“High Hopes and Rough Patches”

Editor’s Letter — December 2019


2019 probably wasn’t the year I thought it would be. A lot of things happened that induced shame and guilt. When I first set off on launching MAEKAN, I think a large part of me wanted to use it as an opportunity to prove to others I could create another big media company. In short, I don’t think the idea of running a “media company” is what I wanted to do.


Instead, I really came to the realization that I just wanted a place to tell stories. In what way that was to take shape financially or as a business is still in the midst of forming. Rather, having a place to tell stories you think are important and to talk about things shaping our world every day has become the foundation of MAEKAN.


I had high hopes for the start of the year only to hit some rough patches. We had to shift things around and downsize. It changed the day-to-day dynamic a lot and I couldn’t help but look back at myself as a failure. It’s something that wore on me for probably half a year or so. I was never really one to hide it in person because ultimately it was therapeutic. I found that it was a lot harder to judge someone when they’re opening up to you live.
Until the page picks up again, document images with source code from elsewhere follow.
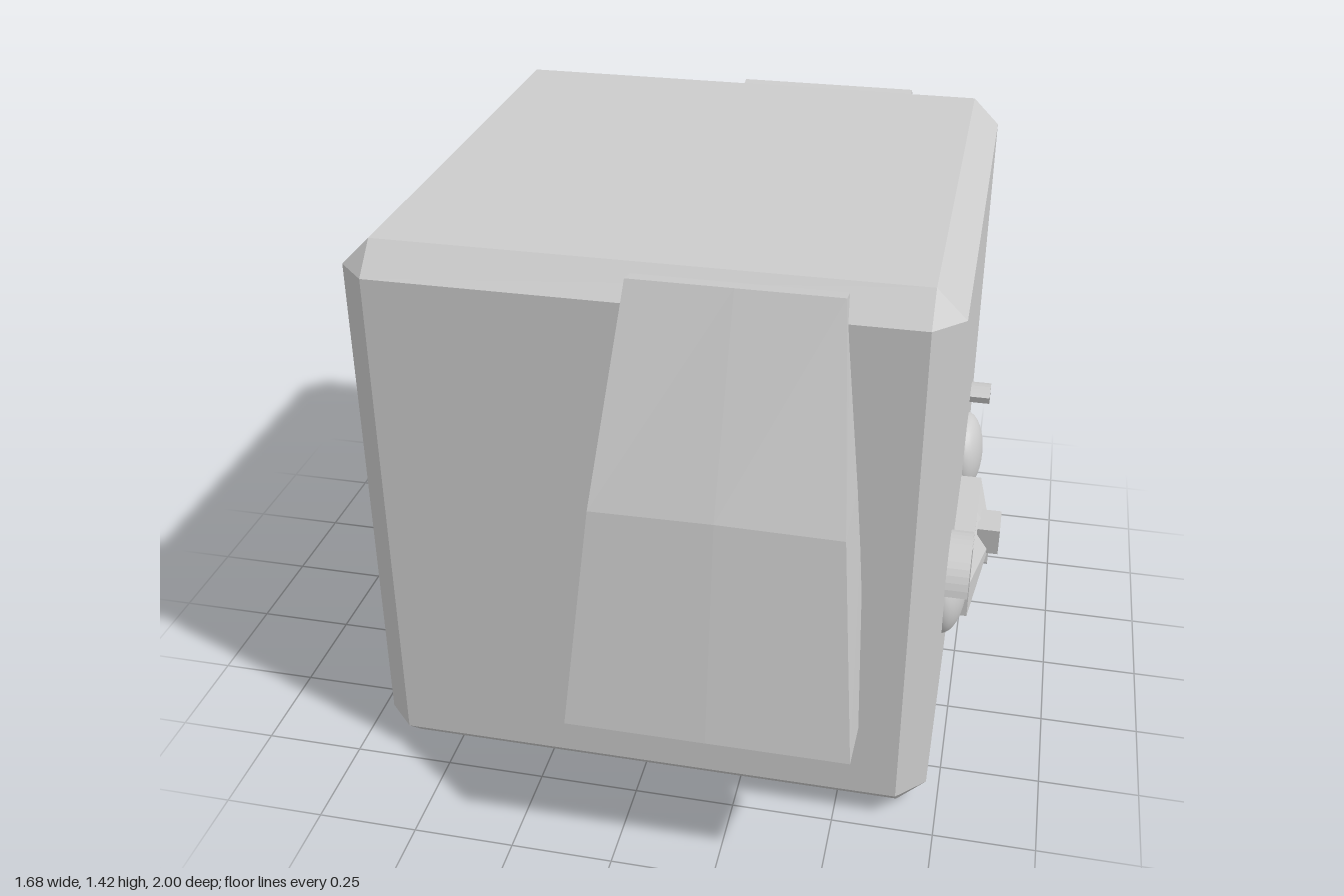
import * as THREE from 'three';
import { ConvexGeometry } from 'three/addons/geometries/ConvexGeometry.js';

const flat = new THREE.MeshStandardMaterial({ color: 0xcccccc, flatShading: true });
const smooth = new THREE.MeshStandardMaterial({ color: 0xcccccc });

function add(parent, name, geometry, material = flat) {
  const mesh = new THREE.Mesh(geometry, material);
  mesh.name = name;
  parent.add(mesh);
  return mesh;
}

// Cube with cut edges and corners
function bodyGeometry() {
  const half = [0.705, 0.71, 0.71], cut = 0.07, points = [];
  for (const sx of [-1, 1]) for (const sy of [-1, 1]) for (const sz of [-1, 1])
    for (let axis = 0; axis < 3; axis++) {
      const p = half.map((h, i) => (i === axis ? h : h - cut));
      points.push(new THREE.Vector3(sx * p[0], sy * p[1], sz * p[2]));
    }
  return new ConvexGeometry(points);
}

// Hanging ear: a box bent at the middle row and widened towards the tip
function earGeometry() {
  const rows = [ // [half width, outer z, outer y, inner z, inner y], tip to root
    [0.33, 1.0, 0.41, 0.84, 0.38],
    [0.285, 0.905, 0.935, 0.58, 0.95],
    [0.24, 0.71, 1.41, 0.66, 1.40],
  ];
  const g = new THREE.BoxGeometry(2, 2, 2, 2, 2, 1);
  const p = g.attributes.position;
  for (let i = 0; i < p.count; i++) {
    const s = p.getX(i), t = Math.round(p.getY(i)), outer = p.getZ(i) > 0;
    const [w, oz, oy, iz, iy] = rows[t + 1];
    const bulge = t === 0 && outer && Math.abs(s) < 0.1 ? 0.01 : 0;
    p.setXYZ(i, s * w, (outer ? oy : iy) + bulge, (outer ? oz : iz) + bulge);
  }
  g.computeVertexNormals();
  return g;
}

// Muzzle block whose front rises to a point in the middle
function muzzleGeometry() {
  const g = new THREE.BoxGeometry(0.365, 0.215, 0.09, 2, 2, 1);
  const p = g.attributes.position;
  for (let i = 0; i < p.count; i++) {
    if (Math.abs(p.getY(i)) > 0.01 || p.getZ(i) < 0) continue;
    if (Math.abs(p.getX(i)) < 0.01) p.setXYZ(i, 0, 0.03, 0.09);
  }
  g.computeVertexNormals();
  return g;
}

function extrude(shape, depth) {
  return new THREE.ExtrudeGeometry(shape, { depth, bevelEnabled: false, curveSegments: 6 });
}

function polygon(points) {
  return new THREE.Shape(points.map(([x, y]) => new THREE.Vector2(x, y)));
}

export function createModel() {
  const model = new THREE.Group();
  model.name = 'cubeDog';

  add(model, 'body', bodyGeometry()).position.set(0.015, 0.71, 0);

  // Ears on both sides
  for (const [name, turn] of [['leftEar', 0], ['rightEar', Math.PI]]) {
    const ear = add(model, name, earGeometry());
    ear.position.x = 0.23;
    ear.rotation.y = turn;
  }

  // Face on the +x side: local z points outwards
  const face = new THREE.Group();
  face.name = 'face';
  face.rotation.y = Math.PI / 2;
  model.add(face);

  for (const side of [-1, 1]) {
    const label = side < 0 ? 'left' : 'right';
    const eye = add(face, label + 'Eye', new THREE.SphereGeometry(0.117, 32, 20), smooth);
    eye.position.set(side * 0.343 - 0.011, 0.465, 0.715);
    eye.scale.z = 0.47;

    // Curved brow
    const a = side < 0 ? THREE.MathUtils.degToRad(68) : THREE.MathUtils.degToRad(12);
    const b = a + THREE.MathUtils.degToRad(100);
    const arc = new THREE.Shape();
    arc.absarc(0, 0, 0.122, a, b, false);
    arc.absarc(0, 0, 0.098, b, a, true);
    add(face, label + 'Brow', extrude(arc, 0.07)).position.set(side * 0.395 - 0.014, 0.532, 0.705);
  }

  add(face, 'muzzle', muzzleGeometry()).position.set(-0.003, 0.3675, 0.73);
  const nose = polygon([[-0.055, 0.455], [-0.045, 0.375], [0.034, 0.375], [0.047, 0.455]]);
  add(face, 'nose', extrude(nose, 0.06)).position.z = 0.78;
  const mouth = polygon([[-0.012, 0.378], [-0.018, 0.325], [-0.008, 0.315], [0.006, 0.318], [0.006, 0.378]]);
  add(face, 'mouth', extrude(mouth, 0.045)).position.z = 0.77;

  // Stubby pointed tail with a diamond section
  const tail = new THREE.Group();
  tail.name = 'tail';
  tail.position.set(-0.68, 0.213, 0);
  tail.rotation.z = Math.PI / 2;
  add(tail, 'tailBase', new THREE.CylinderGeometry(0.072, 0.072, 0.095, 4)).position.y = 0.0475;
  add(tail, 'tailTip', new THREE.ConeGeometry(0.072, 0.067, 4)).position.y = 0.1285;
  model.add(tail);

  return model;
}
Slowly but surely, though, I think retrospectively I came to understand what I really wanted to achieve, and more importantly, rethink the timelines and outcomes we often expect. I’ve always said that managing expectations are one of the most critical parts of a relationship. It’s not meant to be a crutch and an undersell so much as taking stock of the realities and variables outside of your control. The plans we set for ourselves are in part imposed by others, whether we like to admit it or not. We’re perpetually comparing ourselves subconsciously, and subsequent plans influence how we go about our own endeavors.


If there’s one thing I’ve come to terms with, it’s that letting the ship divert from its course is far from the end of the world. Sometimes you miscalculate and run short of supplies and you need to make detours. It feels like a failure, but it’s not necessarily the case. You can’t predict inclement weather or comparatively pass by a nice tropical island for a bit of a breather. The expectation is that growth is linear; it’s far from it both from a personal and professional standpoint.


I was bummed out as ever over these challenges that I feel so seemingly helpless within. Much of this is out of our control, and the outcomes are the byproduct of many compounding decisions before our time. There was a good part of the year where I was resigned to sadness and helplessness. This, compounded with my own personal failures, made for a pretty shitty cocktail. But it’s always so easy to defer to the negative side of thinking. What we can control is how we define our measuring stick (or if we even have a stick to begin with), on what timeline we need to finish something, and the amazing and inspiring people we choose to spend our time with.


Finding commonality amongst those seemingly different is a huge challenge that is the common denominator for any change forward. At some time point in the year, I thought to myself, why haven’t things progressed faster? Why aren’t we this or that? But in all honesty, as bumpy the road has been, I still have an amazing core of generational-defining creatives I call friends, the lessons of friends doing their own entrepreneurial ventures, and you, the people who find interest in the challenges and victories we’re encountering with each passing moment. For that, I’m eternally grateful and look forward to the next decade as a creator in my own right. That is what MAEKAN is ultimately about.

Eugene Kan


Eugene talks about our recent strides with reinvigorating our creative processes and continuing to move forward, even as the challenges we sought to solve and the world around us continue to evolve.